CBO forecast that the full effects of silver loading would unfold over five years. Fann and Cruz argue that regulators should push insurers to price gold below silver now.  To my mind, rising bronze takeup highlights the urgency.  Bronze plans, at 60% AV and deductibles averaging over $6,000, are really not appropriate for anyone but the affluent. Coverage at at least 80% AV ought to be affordable to everyone. Pricing gold below silver puts that rather modest goal in reach, providing a much needed back-door CSR to people in the 200-400% FPL range. Pushing insurers in this direction is a fast, cheap -- actually free -- way for states to reduce uninsurance and underinsurance, offloading all the cost on the federal government.

----

* By now, most states also allow or encourage insurers to offer silver plans free of the silver load off-exchange, since CSR is only available on-exchange. CSR-free silver holds unsubsidized enrollees harmless for the cost of CSR - and intensifies silver loading in the on-exchange plans for which CSR is available.
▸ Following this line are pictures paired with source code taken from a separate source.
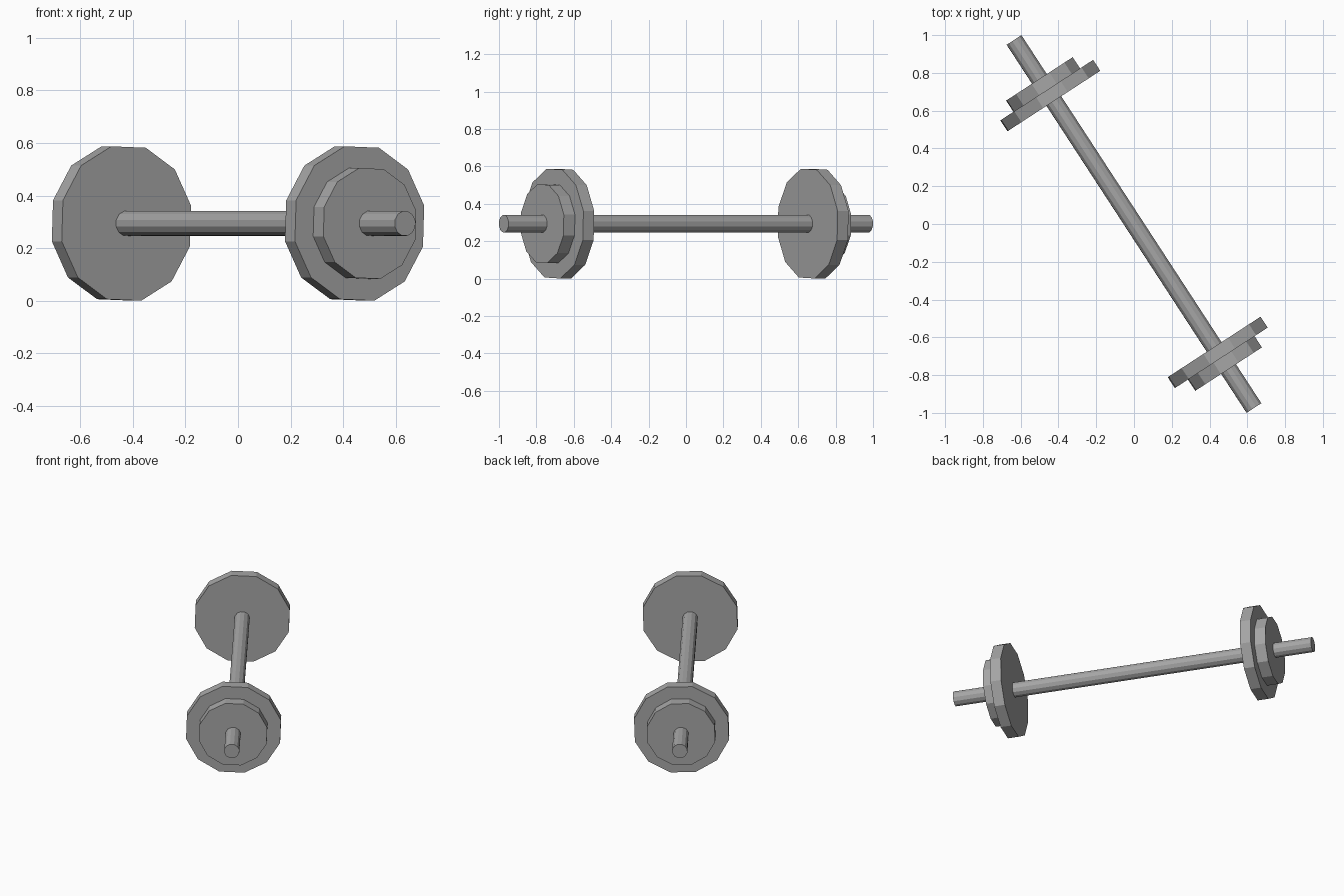
import bpy
import bmesh
from math import cos, sin, radians
from mathutils import Matrix, Vector

cube = bpy.data.objects.get("Cube")
if cube:
    bpy.data.objects.remove(cube, do_unlink=True)

# One grey metal for every part
grey = bpy.data.materials.new("grey metal")
grey.use_nodes = True
colour = (0.38, 0.38, 0.38, 1)
grey.diffuse_color = colour
grey.node_tree.nodes["Principled BSDF"].inputs["Base Color"].default_value = colour

# Frame of the barbell: local z runs along the bar, towards front left
TURN = radians(33.1)
across = Vector((cos(TURN), sin(TURN), 0))
up = Vector((0, 0, 1))
along = across.cross(up)
frame = Matrix((across, up, along)).transposed().to_4x4()
frame.translation = (0, 0, 0.294)
SIDES = 12
ROLL = Matrix.Rotation(radians(13), 4, "Z")


def disc(name, radius, start, end):
    """Flat-sided cylinder between two distances along the bar."""
    mesh = bpy.data.meshes.new(name)
    bm = bmesh.new()
    bmesh.ops.create_cone(
        bm, cap_ends=True, segments=SIDES, radius1=radius, radius2=radius,
        depth=abs(end - start),
        matrix=Matrix.Translation((0, 0, (start + end) / 2)) @ ROLL)
    bm.to_mesh(mesh)
    bm.free()
    mesh.materials.append(grey)
    obj = bpy.data.objects.new(name, mesh)
    obj.matrix_world = frame
    bpy.context.collection.objects.link(obj)


# Bar, then a large inner and small outer weight at each end
disc("bar", 0.048, -1.163, 1.163)
for side, s in (("left", 1), ("right", -1)):
    disc(side + "_large_weight", 0.301, s * 0.777, s * 0.846)
    disc(side + "_small_weight", 0.216, s * 0.84, s * 0.917)
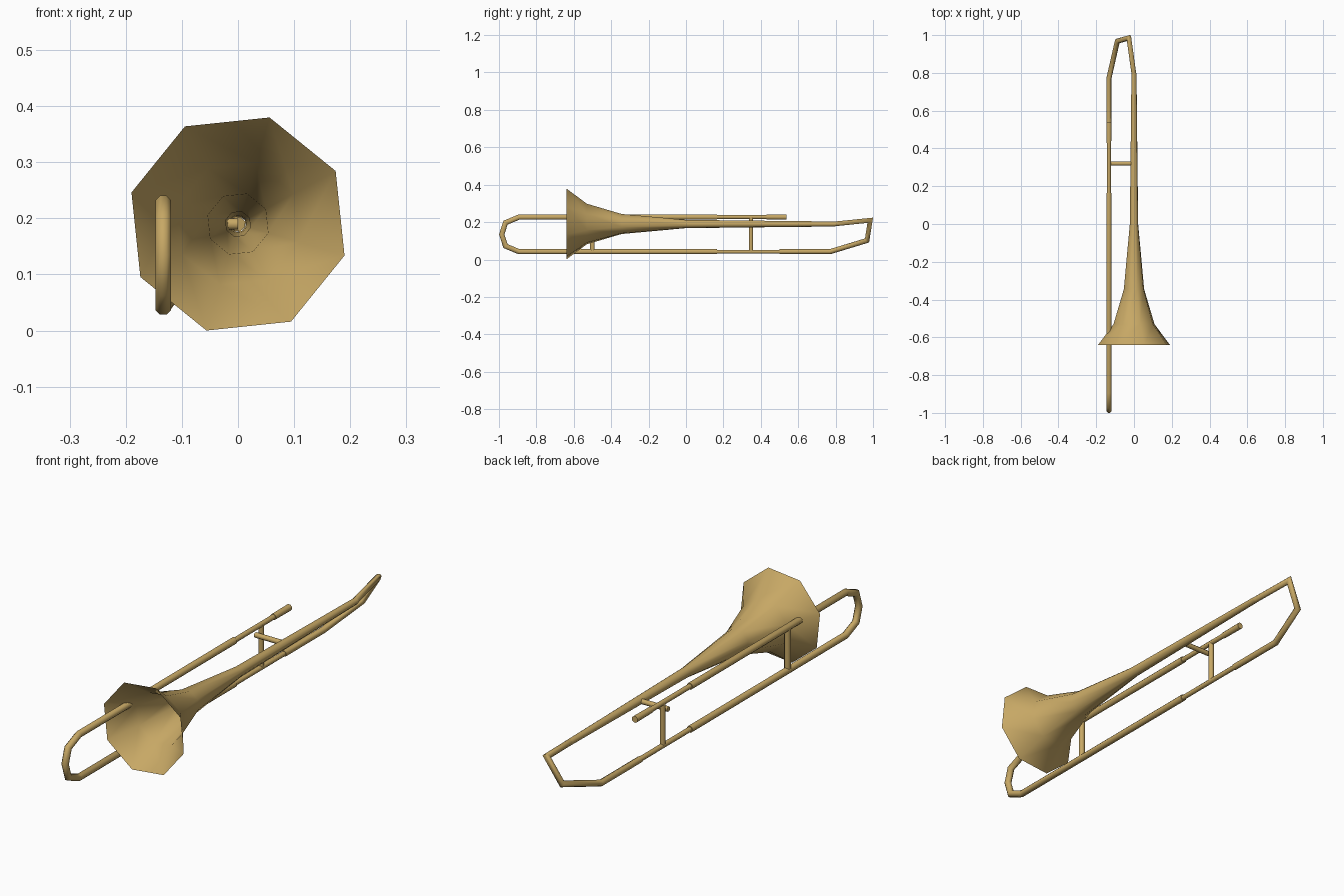
import bpy, bmesh, math
from mathutils import Vector

if "Cube" in bpy.data.objects:
    bpy.data.objects.remove(bpy.data.objects["Cube"])

brass = bpy.data.materials.new("brass")
brass.diffuse_color = (0.57, 0.39, 0.13, 1)
brass.use_nodes = True
brass.node_tree.nodes["Principled BSDF"].inputs["Base Color"].default_value = brass.diffuse_color

SX = -0.133            # slide x
TOP, LOW = 0.227, 0.042  # upper and lower slide tube heights
BZ = 0.19              # bell axis height


def tube(name, path, radii, caps=True, sides=8, turn=22.5):
    """Sweep a polygon along a path with mitred corners."""
    pts = [Vector(p) for p in path]
    if not isinstance(radii, (list, tuple)):
        radii = [radii] * len(pts)
    dirs = [(b - a).normalized() for a, b in zip(pts, pts[1:])]
    ref = Vector((1, 0, 0)) if abs(dirs[0].x) < 0.9 else Vector((0, 1, 0))
    u = (ref - dirs[0] * ref.dot(dirs[0])).normalized()
    v = dirs[0].cross(u)
    offs = []
    for i in range(sides):
        a = math.radians(turn) + 2 * math.pi * i / sides
        offs.append(u * math.cos(a) + v * math.sin(a))
    bm = bmesh.new()
    rings = []
    for i, p in enumerate(pts):
        d_in = dirs[max(i - 1, 0)]
        d_out = dirs[min(i, len(dirs) - 1)]
        n = (d_in + d_out).normalized()
        offs = [o - d_in * (o.dot(n) / d_in.dot(n)) for o in offs]
        rings.append([bm.verts.new(p + o * radii[i]) for o in offs])
    for r, s in zip(rings, rings[1:]):
        for i in range(sides):
            j = (i + 1) % sides
            bm.faces.new((r[i], r[j], s[j], s[i]))
    if caps:
        bm.faces.new(rings[0][::-1])
        bm.faces.new(rings[-1])
    bmesh.ops.recalc_face_normals(bm, faces=bm.faces)
    me = bpy.data.meshes.new(name)
    bm.to_mesh(me)
    bm.free()
    me.materials.append(brass)
    ob = bpy.data.objects.new(name, me)
    bpy.context.collection.objects.link(ob)
    bpy.context.view_layer.objects.active = ob
    ob.select_set(True)
    bpy.ops.object.shade_smooth_by_angle(angle=math.radians(50))
    ob.select_set(False)
    return ob


# Flared bell, open at the mouth
profile = [(-0.64, 0.198), (-0.53, 0.113), (-0.345, 0.056),
           (0.0, 0.023), (0.56, 0.0165), (0.8, 0.014)]
tube("bell", [(0, y, BZ) for y, r in profile], [r for y, r in profile],
     caps=False, turn=16.5)

# Tuning bow joining the bell to the lower tube
tube("tuning_bow", [(0, 0.79, BZ), (-0.027, 0.985, 0.21),
                    (-0.088, 0.968, 0.102), (SX, 0.77, LOW),
                    (SX, 0.5, LOW)], 0.0135)

# Inner slide tubes
tube("inner_slide_upper", [(SX, 0.15, TOP), (SX, 0.44, TOP)], 0.011)
tube("inner_slide_lower", [(SX, 0.15, LOW), (SX, 0.51, LOW)], 0.011)

# Outer slide with its end bow
tube("outer_slide", [(SX, 0.165, TOP), (SX, -0.893, TOP),
                     (SX, -0.965, 0.197), (SX, -0.985, 0.1345),
                     (SX, -0.965, 0.072), (SX, -0.893, LOW),
                     (SX, 0.165, LOW)], 0.0148)

# Mouthpiece
tube("mouthpiece", [(SX, 0.43, TOP), (SX, 0.538, TOP)], [0.0135, 0.0145])

# Braces
tube("slide_brace_front", [(SX, -0.5, LOW), (SX, -0.5, TOP)], 0.013)
tube("slide_brace_rear", [(SX, 0.348, LOW), (SX, 0.348, TOP)], 0.0115)
tube("bell_brace", [(SX - 0.008, 0.32, BZ), (0, 0.32, BZ)], 0.011)
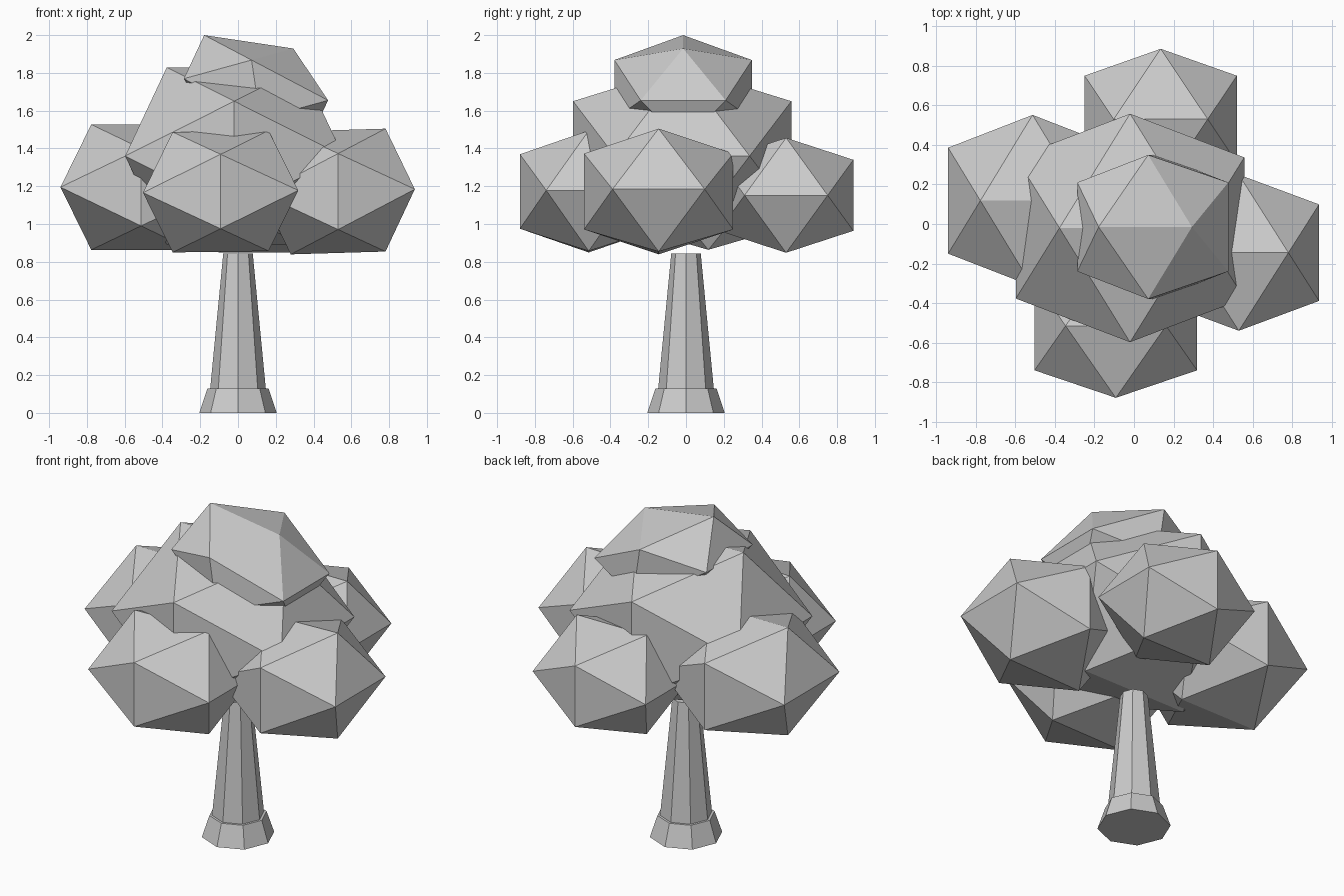
import bpy, bmesh, math

if "Cube" in bpy.data.objects:
    bpy.data.objects.remove(bpy.data.objects["Cube"])

PHI = (1 + math.sqrt(5)) / 2

grey = bpy.data.materials.new("plain grey")
grey.diffuse_color = (0.6, 0.6, 0.6, 1)
grey.use_nodes = True
grey.node_tree.nodes["Principled BSDF"].inputs["Base Color"].default_value = grey.diffuse_color


def finish(name, bm):
    bmesh.ops.recalc_face_normals(bm, faces=bm.faces)
    me = bpy.data.meshes.new(name)
    bm.to_mesh(me)
    bm.free()
    me.materials.append(grey)
    ob = bpy.data.objects.new(name, me)
    bpy.context.collection.objects.link(ob)
    return ob


def clump(name, c, a, lean=0.0, slope=0.0):
    """Axis-aligned icosahedron, stretched by a, with a slight skew."""
    bm = bmesh.new()
    for s in (-1, 1):
        for t in (-1, 1):
            for p in ((s * PHI, t, 0), (0, s * PHI, t), (s, 0, t * PHI)):
                x, y, z = (p[i] * a[i] for i in range(3))
                bm.verts.new((c[0] + x + lean * z, c[1] + y, c[2] + z + slope * x))
    bmesh.ops.convex_hull(bm, input=bm.verts)
    return finish(name, bm)


def tapered(name, r0, r1, z0, z1, n=8):
    """Eight-sided tapered post with corners on the axes."""
    bm = bmesh.new()
    rings = [[bm.verts.new((r * math.cos(2 * math.pi * i / n),
                            r * math.sin(2 * math.pi * i / n), z)) for i in range(n)]
             for r, z in ((r0, z0), (r1, z1))]
    for i in range(n):
        j = (i + 1) % n
        bm.faces.new((rings[0][i], rings[0][j], rings[1][j], rings[1][i]))
    bm.faces.new(rings[0][::-1])
    bm.faces.new(rings[1])
    return finish(name, bm)


# trunk and flared foot
tapered("trunk_foot", 0.205, 0.162, 0.0, 0.13)
tapered("trunk", 0.15, 0.078, 0.1, 0.845)

# foliage clumps
clump("foliage_middle", (-0.02, -0.02, 1.36), (0.357, 0.357, 0.29))
clump("foliage_left", (-0.513, 0.118, 1.195), (0.264, 0.268, 0.205))
clump("foliage_right", (0.53, -0.145, 1.172), (0.251, 0.244, 0.201), slope=0.03)
clump("foliage_front", (-0.092, -0.515, 1.172), (0.254, 0.225, 0.197), slope=0.015)
clump("foliage_back", (0.135, 0.53, 1.152), (0.238, 0.22, 0.188))
clump("foliage_top", (0.095, -0.015, 1.712), (0.236, 0.225, 0.156), lean=-0.15, slope=-0.15)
In theory at least, the whole cost is thus borne by the federal government in the form of higher premium subsidies.

* * In the PUF files (2017, 2018, 2019), enrollment totals at each metal level are given as a whole-number percentage of all enrollment at that metal level. I have added together those rounded totals at income brackets ranging from 200-400% FPL. The rounding creates some slight distortion.

The 2017 PUF does not break out gold enrollment by income.  To derive gold for 2017, I subtracted bronze + silver from total enrollment in the income bracket and subtracted 1% of the result for catastrophic + platinum enrollment, an estimate based on 2019 results.


No comments:

Post a Comment

Share